### Work required
I'd like the data below restated word for word, with the pictures left out.

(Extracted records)
● ● ● ●

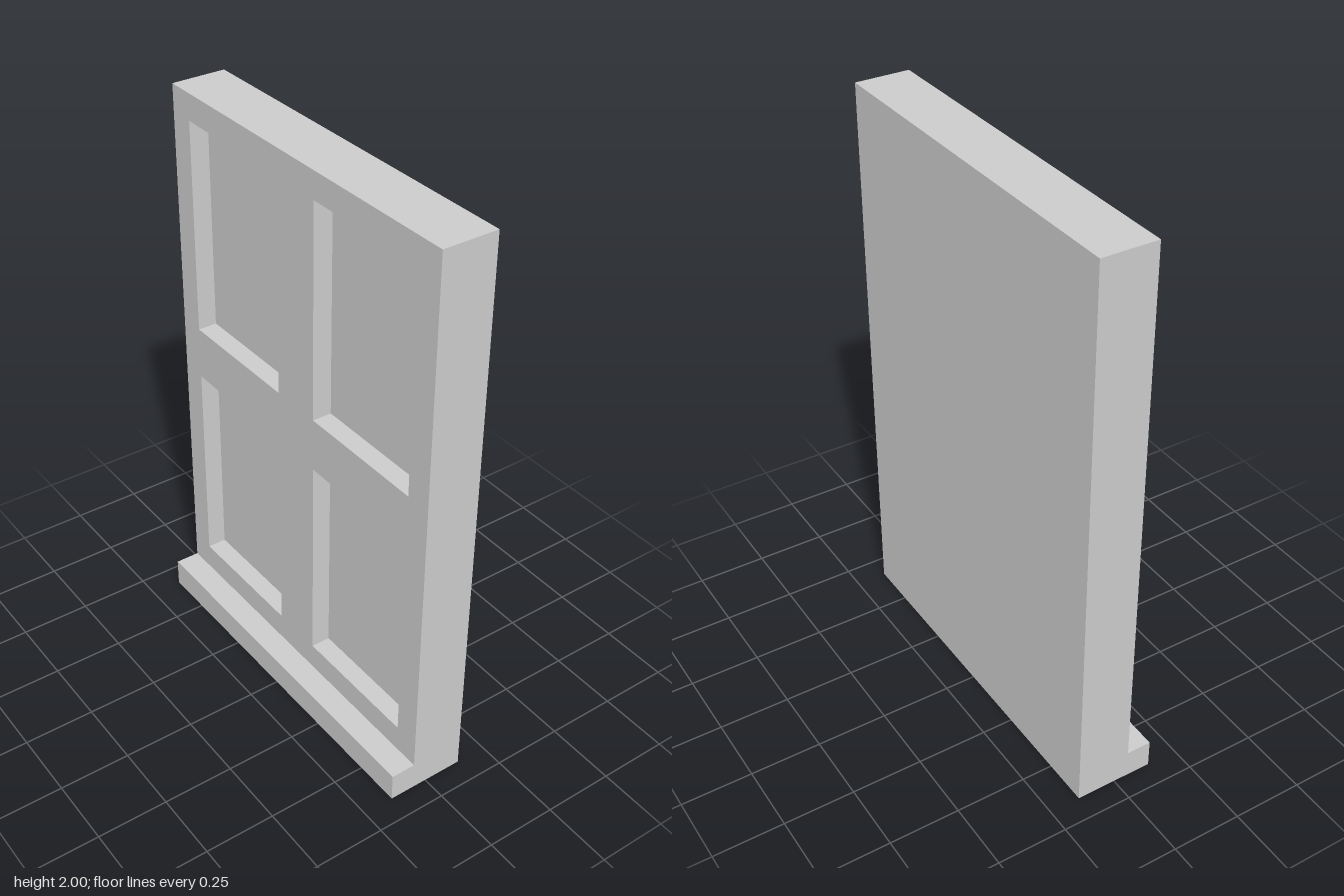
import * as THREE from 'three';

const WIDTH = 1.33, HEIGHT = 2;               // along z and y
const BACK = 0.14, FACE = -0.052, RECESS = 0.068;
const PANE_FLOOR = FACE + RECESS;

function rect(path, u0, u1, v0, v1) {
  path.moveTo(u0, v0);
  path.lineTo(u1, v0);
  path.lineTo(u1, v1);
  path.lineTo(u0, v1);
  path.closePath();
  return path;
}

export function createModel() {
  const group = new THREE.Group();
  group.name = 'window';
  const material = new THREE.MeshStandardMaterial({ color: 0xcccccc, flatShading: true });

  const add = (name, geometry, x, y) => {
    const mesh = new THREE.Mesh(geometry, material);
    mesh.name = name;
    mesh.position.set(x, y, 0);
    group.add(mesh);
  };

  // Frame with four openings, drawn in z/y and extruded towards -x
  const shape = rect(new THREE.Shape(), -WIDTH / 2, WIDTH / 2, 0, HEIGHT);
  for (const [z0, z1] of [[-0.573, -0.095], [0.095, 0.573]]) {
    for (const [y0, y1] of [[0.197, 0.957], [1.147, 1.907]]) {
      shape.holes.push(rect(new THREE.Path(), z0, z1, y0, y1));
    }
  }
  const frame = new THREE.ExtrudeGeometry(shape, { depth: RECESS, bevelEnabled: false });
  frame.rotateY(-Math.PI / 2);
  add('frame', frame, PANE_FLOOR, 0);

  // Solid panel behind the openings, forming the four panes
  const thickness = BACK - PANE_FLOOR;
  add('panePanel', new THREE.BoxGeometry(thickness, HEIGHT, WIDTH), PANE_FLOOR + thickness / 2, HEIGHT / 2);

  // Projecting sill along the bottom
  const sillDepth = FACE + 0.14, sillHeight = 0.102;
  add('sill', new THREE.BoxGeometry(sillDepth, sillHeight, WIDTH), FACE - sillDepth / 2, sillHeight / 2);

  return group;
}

● ● ● ●

### Solution
import * as THREE from 'three';

const WIDTH = 1.33, HEIGHT = 2;               // along z and y
const BACK = 0.14, FACE = -0.052, RECESS = 0.068;
const PANE_FLOOR = FACE + RECESS;

function rect(path, u0, u1, v0, v1) {
  path.moveTo(u0, v0);
  path.lineTo(u1, v0);
  path.lineTo(u1, v1);
  path.lineTo(u0, v1);
  path.closePath();
  return path;
}

export function createModel() {
  const group = new THREE.Group();
  group.name = 'window';
  const material = new THREE.MeshStandardMaterial({ color: 0xcccccc, flatShading: true });

  const add = (name, geometry, x, y) => {
    const mesh = new THREE.Mesh(geometry, material);
    mesh.name = name;
    mesh.position.set(x, y, 0);
    group.add(mesh);
  };

  // Frame with four openings, drawn in z/y and extruded towards -x
  const shape = rect(new THREE.Shape(), -WIDTH / 2, WIDTH / 2, 0, HEIGHT);
  for (const [z0, z1] of [[-0.573, -0.095], [0.095, 0.573]]) {
    for (const [y0, y1] of [[0.197, 0.957], [1.147, 1.907]]) {
      shape.holes.push(rect(new THREE.Path(), z0, z1, y0, y1));
    }
  }
  const frame = new THREE.ExtrudeGeometry(shape, { depth: RECESS, bevelEnabled: false });
  frame.rotateY(-Math.PI / 2);
  add('frame', frame, PANE_FLOOR, 0);

  // Solid panel behind the openings, forming the four panes
  const thickness = BACK - PANE_FLOOR;
  add('panePanel', new THREE.BoxGeometry(thickness, HEIGHT, WIDTH), PANE_FLOOR + thickness / 2, HEIGHT / 2);

  // Projecting sill along the bottom
  const sillDepth = FACE + 0.14, sillHeight = 0.102;
  add('sill', new THREE.BoxGeometry(sillDepth, sillHeight, WIDTH), FACE - sillDepth / 2, sillHeight / 2);

  return group;
}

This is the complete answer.